Within 1865, the year of the first ascent of the Matterhorn, all the major peaks of the Alps had been climbed.
Twentieth century: the evolutionIt's in fact in the twentieth century that the custom of building a stone-cairn on the summit began to have a significant spread.
In the Andes, on the contrary, the custom to build stone-cairns on the tops or in order to sign a route didn't develop and yet nowaday it's not practiced.
We must consider that Mathias Zurbriggen during his successful climb to the summit of Aconcagua in the year 1897 left on the top his ice-ax and a sheet where it was noted the name and date of ascension. This historic ascent originated the andean habit to leave a sheet - named “comprobantes“ in Spanish - as the only way to testify the ascent.
Coming back to the Alps, over time mountaineers’ simple custom to build a stone-cairn slowly began to change, turning into a rather different use, not as spontaneous as in the past; the Alpine Clubs and the Mountaineering Associations themselves started to build all the kinds of signals on the summits, in order to identify a peak’s summit point, to give to climbers the certainty of being on the highest point, to adorn the top, to celebrate an ascent, to pay homage to the transcendent and so on, and even for business purposes.
In some cases the good, old and basic stone-cairn was replaced by various objects more conspicuous and sophisticated, but certainly less spontaneous.
Every kind of summit’s signals had been constructed from the religious symbols to the trigonometric marks to the proper summit huts, sometimes unsuitable.

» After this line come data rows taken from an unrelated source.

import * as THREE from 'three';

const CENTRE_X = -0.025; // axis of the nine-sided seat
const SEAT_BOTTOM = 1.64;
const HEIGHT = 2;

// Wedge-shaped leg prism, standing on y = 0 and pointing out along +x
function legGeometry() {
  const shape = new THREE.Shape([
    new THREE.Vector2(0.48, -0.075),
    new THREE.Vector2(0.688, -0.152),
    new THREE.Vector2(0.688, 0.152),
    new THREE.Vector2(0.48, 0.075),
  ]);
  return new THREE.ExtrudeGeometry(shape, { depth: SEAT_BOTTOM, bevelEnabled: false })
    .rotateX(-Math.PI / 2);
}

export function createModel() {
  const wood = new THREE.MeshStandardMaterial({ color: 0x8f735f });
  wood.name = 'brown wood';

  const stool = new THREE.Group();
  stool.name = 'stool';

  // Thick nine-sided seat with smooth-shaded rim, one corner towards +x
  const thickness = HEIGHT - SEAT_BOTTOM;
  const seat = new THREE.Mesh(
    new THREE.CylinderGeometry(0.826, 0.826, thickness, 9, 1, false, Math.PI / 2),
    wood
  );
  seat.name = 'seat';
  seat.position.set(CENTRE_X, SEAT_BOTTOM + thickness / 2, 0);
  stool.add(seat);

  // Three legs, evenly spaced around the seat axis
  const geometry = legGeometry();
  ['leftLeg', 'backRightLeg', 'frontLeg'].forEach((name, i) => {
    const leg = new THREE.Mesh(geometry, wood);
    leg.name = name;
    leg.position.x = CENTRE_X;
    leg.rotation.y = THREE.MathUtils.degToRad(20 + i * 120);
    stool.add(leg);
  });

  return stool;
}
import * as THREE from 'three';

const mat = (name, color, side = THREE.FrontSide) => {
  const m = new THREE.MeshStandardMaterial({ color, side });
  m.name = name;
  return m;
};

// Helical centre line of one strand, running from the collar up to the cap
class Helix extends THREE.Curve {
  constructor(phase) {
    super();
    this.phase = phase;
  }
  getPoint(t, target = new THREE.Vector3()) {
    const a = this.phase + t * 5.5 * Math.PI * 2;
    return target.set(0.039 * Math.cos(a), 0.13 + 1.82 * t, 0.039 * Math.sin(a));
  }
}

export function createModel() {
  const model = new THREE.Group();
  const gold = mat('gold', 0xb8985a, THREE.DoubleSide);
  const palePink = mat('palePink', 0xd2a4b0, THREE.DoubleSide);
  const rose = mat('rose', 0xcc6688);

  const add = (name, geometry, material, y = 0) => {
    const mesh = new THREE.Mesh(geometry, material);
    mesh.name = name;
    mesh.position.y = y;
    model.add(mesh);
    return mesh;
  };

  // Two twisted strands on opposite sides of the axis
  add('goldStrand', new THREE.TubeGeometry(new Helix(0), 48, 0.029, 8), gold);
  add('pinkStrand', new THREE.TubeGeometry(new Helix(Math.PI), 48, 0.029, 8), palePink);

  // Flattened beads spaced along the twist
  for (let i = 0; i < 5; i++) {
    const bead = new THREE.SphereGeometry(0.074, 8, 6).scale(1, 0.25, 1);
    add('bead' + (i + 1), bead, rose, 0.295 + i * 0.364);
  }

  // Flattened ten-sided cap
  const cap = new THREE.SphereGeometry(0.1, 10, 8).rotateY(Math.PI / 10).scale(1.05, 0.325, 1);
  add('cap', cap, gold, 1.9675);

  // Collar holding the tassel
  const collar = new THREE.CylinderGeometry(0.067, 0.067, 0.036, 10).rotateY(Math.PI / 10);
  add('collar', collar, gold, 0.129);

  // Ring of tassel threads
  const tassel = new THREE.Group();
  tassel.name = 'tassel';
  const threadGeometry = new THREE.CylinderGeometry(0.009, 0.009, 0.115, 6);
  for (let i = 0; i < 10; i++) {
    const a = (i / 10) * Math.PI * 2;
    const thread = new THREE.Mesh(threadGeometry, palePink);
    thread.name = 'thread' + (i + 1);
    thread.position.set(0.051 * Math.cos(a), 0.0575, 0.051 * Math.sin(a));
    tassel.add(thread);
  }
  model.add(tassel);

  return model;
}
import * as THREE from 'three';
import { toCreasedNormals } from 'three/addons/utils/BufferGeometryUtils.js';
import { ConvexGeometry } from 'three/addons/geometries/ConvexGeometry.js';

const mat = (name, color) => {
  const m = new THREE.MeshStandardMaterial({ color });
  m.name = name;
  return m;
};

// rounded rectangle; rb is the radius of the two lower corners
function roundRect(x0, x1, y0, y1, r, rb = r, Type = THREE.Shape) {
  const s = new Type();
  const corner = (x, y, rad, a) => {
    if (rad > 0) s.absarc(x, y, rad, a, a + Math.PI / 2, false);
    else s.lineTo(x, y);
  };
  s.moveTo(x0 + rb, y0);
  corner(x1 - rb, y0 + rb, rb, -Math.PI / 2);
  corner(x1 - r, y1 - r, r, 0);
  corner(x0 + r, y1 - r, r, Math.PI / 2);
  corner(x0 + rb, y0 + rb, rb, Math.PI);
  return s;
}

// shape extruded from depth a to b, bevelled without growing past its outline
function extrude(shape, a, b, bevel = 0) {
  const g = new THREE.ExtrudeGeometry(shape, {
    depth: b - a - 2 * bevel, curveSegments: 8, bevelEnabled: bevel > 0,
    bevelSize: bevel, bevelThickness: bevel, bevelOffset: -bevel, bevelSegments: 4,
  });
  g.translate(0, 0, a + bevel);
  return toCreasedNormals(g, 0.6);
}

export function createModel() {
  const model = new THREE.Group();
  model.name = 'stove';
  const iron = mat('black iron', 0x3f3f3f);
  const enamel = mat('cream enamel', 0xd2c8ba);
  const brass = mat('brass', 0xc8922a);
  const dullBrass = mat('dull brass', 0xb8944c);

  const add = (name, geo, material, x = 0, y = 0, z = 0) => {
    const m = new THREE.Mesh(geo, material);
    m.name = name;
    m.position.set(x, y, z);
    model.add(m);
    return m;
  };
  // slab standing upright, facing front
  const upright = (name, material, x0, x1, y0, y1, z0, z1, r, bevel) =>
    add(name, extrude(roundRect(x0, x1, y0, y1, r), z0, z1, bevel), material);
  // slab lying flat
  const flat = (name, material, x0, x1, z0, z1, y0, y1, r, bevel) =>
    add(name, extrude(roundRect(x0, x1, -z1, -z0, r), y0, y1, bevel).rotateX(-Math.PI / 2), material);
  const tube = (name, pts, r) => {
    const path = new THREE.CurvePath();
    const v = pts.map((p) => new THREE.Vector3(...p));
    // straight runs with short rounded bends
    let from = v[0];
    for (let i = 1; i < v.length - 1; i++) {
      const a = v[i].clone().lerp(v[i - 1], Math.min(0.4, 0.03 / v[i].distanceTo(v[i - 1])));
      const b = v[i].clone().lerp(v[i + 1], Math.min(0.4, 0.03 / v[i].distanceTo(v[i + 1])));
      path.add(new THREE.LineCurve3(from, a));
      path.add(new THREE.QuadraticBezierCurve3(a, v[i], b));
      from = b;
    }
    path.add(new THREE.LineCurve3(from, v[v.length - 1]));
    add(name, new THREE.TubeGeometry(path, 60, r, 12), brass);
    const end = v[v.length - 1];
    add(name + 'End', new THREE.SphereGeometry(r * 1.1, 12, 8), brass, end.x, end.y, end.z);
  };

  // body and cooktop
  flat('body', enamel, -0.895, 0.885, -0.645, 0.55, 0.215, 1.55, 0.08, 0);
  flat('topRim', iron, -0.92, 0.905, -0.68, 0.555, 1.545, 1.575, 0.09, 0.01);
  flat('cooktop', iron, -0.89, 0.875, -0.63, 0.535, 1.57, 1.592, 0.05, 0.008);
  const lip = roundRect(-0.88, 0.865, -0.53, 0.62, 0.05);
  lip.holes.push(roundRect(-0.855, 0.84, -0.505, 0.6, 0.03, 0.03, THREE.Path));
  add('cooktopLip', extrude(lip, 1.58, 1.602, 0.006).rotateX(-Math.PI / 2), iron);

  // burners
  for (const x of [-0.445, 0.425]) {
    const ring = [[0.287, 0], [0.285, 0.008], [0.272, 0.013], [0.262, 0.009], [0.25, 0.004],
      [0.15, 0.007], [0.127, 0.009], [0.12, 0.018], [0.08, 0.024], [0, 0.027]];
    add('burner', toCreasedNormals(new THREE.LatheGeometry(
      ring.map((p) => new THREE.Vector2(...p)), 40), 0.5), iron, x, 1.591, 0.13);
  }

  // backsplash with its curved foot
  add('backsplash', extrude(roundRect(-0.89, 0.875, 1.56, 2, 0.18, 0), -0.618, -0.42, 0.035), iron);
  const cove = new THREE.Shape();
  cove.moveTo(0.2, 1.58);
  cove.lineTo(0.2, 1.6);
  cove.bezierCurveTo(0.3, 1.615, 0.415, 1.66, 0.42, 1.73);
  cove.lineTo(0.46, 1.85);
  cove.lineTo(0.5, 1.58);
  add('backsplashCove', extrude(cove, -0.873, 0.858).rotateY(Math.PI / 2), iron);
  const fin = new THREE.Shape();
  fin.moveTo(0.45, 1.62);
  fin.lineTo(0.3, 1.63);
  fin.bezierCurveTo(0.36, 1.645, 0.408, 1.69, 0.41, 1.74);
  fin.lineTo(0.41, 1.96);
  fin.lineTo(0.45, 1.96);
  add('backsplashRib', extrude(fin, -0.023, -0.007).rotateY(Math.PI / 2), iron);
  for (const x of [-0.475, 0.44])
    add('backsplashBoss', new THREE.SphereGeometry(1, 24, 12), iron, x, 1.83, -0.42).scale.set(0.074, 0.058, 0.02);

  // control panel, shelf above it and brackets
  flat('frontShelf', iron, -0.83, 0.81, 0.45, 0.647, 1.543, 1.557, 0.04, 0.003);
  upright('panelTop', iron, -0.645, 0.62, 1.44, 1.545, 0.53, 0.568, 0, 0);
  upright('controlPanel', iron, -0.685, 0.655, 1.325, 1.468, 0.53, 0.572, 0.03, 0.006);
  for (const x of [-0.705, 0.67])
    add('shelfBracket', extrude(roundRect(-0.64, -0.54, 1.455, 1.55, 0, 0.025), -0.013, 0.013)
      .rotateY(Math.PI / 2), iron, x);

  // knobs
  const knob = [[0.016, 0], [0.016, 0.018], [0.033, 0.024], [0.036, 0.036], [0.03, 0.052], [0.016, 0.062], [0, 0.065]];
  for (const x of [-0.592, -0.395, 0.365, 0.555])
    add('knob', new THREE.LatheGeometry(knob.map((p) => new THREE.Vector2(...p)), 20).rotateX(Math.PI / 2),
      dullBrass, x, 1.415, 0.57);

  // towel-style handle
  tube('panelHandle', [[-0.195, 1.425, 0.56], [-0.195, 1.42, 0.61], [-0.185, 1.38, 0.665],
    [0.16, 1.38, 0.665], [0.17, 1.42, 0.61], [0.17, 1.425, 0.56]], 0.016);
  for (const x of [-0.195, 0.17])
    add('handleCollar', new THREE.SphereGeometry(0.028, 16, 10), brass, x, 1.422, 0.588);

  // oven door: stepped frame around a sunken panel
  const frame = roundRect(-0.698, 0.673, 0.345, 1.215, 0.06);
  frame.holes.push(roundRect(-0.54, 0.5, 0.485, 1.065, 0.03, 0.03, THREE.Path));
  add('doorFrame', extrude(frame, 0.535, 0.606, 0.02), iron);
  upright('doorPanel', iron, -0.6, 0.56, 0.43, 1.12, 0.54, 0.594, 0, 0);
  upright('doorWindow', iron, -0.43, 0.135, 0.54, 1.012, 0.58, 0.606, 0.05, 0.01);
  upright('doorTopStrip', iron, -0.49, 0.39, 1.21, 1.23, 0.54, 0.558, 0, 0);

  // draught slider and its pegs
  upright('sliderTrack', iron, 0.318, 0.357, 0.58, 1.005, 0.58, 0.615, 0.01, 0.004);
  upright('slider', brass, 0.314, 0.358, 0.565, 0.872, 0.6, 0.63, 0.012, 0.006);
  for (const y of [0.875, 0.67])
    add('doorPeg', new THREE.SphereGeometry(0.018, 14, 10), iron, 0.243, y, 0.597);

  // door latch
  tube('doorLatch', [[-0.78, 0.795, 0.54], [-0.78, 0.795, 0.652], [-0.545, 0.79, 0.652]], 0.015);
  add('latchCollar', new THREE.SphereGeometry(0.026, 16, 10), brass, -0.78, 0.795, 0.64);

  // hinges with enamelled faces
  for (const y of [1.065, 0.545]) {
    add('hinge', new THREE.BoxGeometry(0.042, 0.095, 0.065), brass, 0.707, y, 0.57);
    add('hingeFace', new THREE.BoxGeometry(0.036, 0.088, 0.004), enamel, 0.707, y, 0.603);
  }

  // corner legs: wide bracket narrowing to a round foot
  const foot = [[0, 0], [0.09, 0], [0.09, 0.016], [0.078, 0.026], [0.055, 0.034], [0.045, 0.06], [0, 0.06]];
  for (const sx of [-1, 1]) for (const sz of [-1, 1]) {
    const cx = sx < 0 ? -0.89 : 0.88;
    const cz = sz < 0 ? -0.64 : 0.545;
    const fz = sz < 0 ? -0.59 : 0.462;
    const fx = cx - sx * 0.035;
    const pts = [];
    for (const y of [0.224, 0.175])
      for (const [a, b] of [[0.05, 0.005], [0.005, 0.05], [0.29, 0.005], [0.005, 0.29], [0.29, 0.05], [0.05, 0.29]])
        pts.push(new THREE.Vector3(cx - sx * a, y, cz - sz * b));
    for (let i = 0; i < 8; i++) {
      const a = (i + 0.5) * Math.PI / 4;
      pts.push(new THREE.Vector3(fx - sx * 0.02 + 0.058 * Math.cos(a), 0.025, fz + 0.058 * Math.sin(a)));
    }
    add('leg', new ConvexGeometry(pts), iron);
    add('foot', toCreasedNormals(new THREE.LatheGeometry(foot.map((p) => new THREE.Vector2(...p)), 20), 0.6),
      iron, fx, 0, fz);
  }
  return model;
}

This habit had developed an awful lot in the twentieth century – mainly in last seventy years - but we have some clamorous examples even in the nineteenth century - like the Capanna Margherita's building over the summit of Punta Gnifetti at 4556 m., one of Monte Rosa highest summits, in the origins a little poor cabin, now a big mountain hut.
The current meaning of summits' signalsSometimes, but not always, the summit’s signal shelters the summit book, where the climbers can record their ascents.
In the Northern sides of the Alps, and more than ever in Southern ones (Italy) and in the Apennines, the custom to build on the top some
religious symbols, as crosses and Mary’s statues, has a large
circulation, being the cross the symbol more frequently used: in Alto Adige (Sud Tirol) the majority of the peaks has a cross on the top. In last times on the alpine summits we started to find some Nepali prayer’ flats, another manifest recall, although belonging to a different culture, to the transcendent.
On the Andean peaks, according to the ancient custom to leave “comprobantes” rather then building “cairns”, usually we don’t find any summit’s signal.
Also in Northern Europe, in the Scandes range, we often can find important and sometimes huge summit’s signal, like on Galdhoppigen, on Stetind and Eggjenibba, but as a general rule, these latter don’t have any religious significance.
Obviously, even in a very attended range like the Alps, we can find numberless peaks without any signal. Can these "empty" summits really give us a greatest feeling of freedom?